Items from a dataset
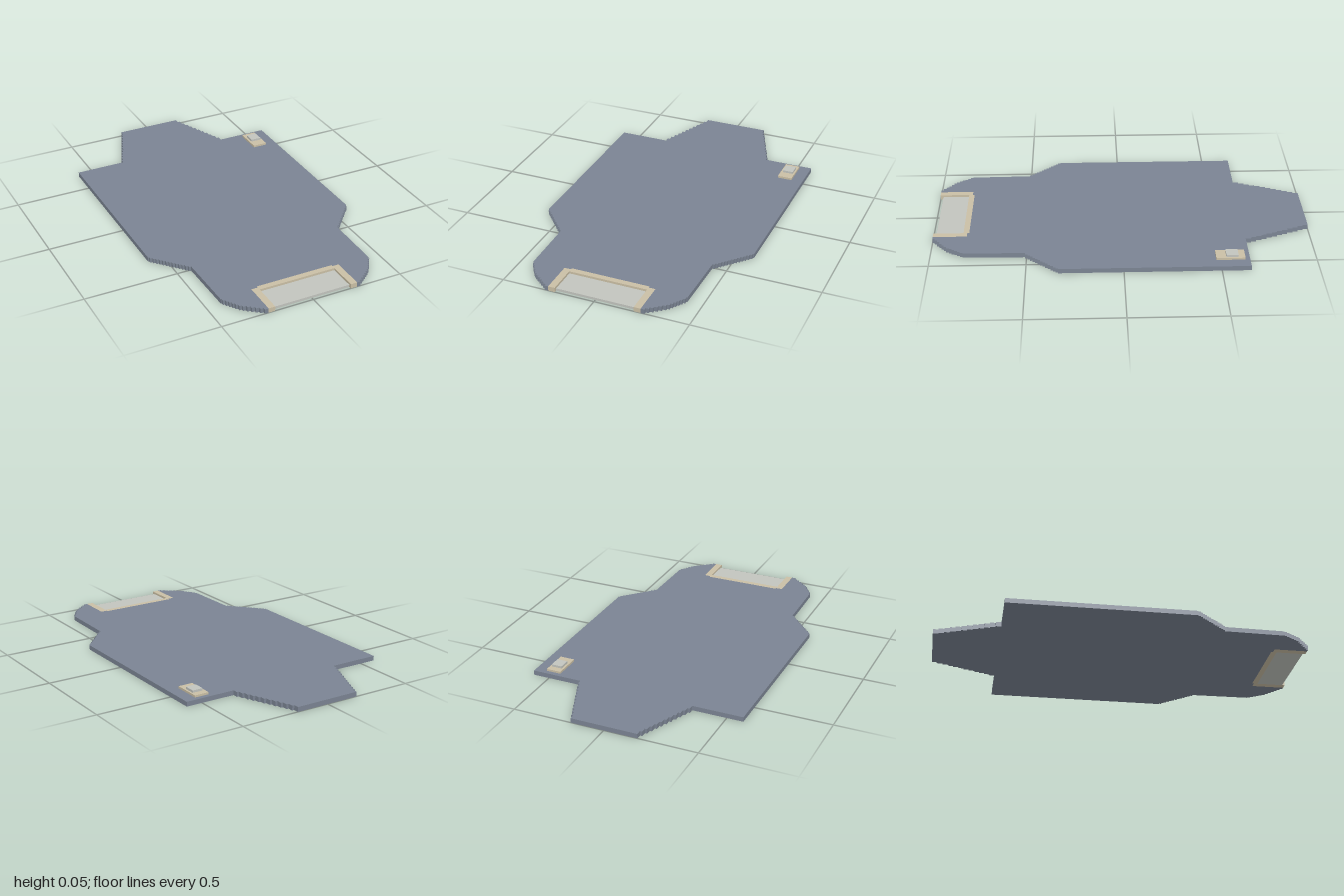
import * as THREE from 'three';

const slate = new THREE.MeshStandardMaterial({ color: 0x7b8493 });
slate.name = 'slate';
const tan = new THREE.MeshStandardMaterial({ color: 0xcabfa5 });
tan.name = 'tan';
const paleGrey = new THREE.MeshStandardMaterial({ color: 0xc2c4be });
paleGrey.name = 'pale grey';

const THICK = 0.025;

// Staircase of n rows along a line from a to b, as [x, z] corners
function stairs([ax, az], [bx, bz], n) {
  const points = [];
  for (let i = 0; i < n; i++) {
    const x = ax + (bx - ax) * (i + 0.5) / n;
    points.push([x, az + (bz - az) * i / n], [x, az + (bz - az) * (i + 1) / n]);
  }
  return points;
}

// Box given by its limits on each axis
function box(name, material, [x0, x1], [y0, y1], [z0, z1]) {
  const mesh = new THREE.Mesh(new THREE.BoxGeometry(x1 - x0, y1 - y0, z1 - z0), material);
  mesh.position.set((x0 + x1) / 2, (y0 + y1) / 2, (z0 + z1) / 2);
  mesh.name = name;
  return mesh;
}

export function createModel() {
  const model = new THREE.Group();
  model.name = 'steppedPlate';

  // Plate: half outline from back to front, with a slot for the connector
  const half = [
    ...stairs([0.175, -1], [0.32, -0.65], 12),
    [0.588, -0.65], [0.588, 0.335],
    ...stairs([0.588, 0.335], [0.42, 0.52], 14),
    [0.42, 0.83],
    ...stairs([0.42, 0.83], [0.36, 0.92], 6),
    ...stairs([0.36, 0.92], [0.26, 1], 6),
    [0.248, 1], [0.248, 0.82], [0.212, 0.82], [0.212, 0.81],
  ];
  const outline = [...half, ...half.map(([x, z]) => [-x, z]).reverse()];
  const shape = new THREE.Shape(outline.map(([x, z]) => new THREE.Vector2(x, -z)));
  const plateGeometry = new THREE.ExtrudeGeometry(shape, { depth: THICK, bevelEnabled: false });
  plateGeometry.rotateX(-Math.PI / 2);
  const plate = new THREE.Mesh(plateGeometry, slate);
  plate.name = 'plate';
  model.add(plate);

  // Framed recessed panel at the front edge
  const frontPanel = new THREE.Group();
  frontPanel.name = 'frontPanel';
  frontPanel.add(
    box('frameBack', tan, [-0.212, 0.212], [0, THICK], [0.81, 0.84]),
    box('frameLeft', tan, [0.212, 0.248], [0, THICK], [0.82, 1]),
    box('frameRight', tan, [-0.248, -0.212], [0, THICK], [0.82, 1]),
    box('recessedPanel', paleGrey, [-0.212, 0.212], [0, 0.013], [0.84, 0.985]),
  );
  model.add(frontPanel);

  // Small raised button at the back left
  const button = new THREE.Group();
  button.name = 'button';
  button.add(
    box('buttonBase', tan, [0.445, 0.525], [THICK, 0.036], [-0.625, -0.475]),
    box('buttonCap', paleGrey, [0.457, 0.515], [0.036, 0.048], [-0.59, -0.527]),
  );
  model.add(button);

  return model;
}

Exercise directions: Tally the lines of the records that contain "name", then write only the total.

Exercise result: 9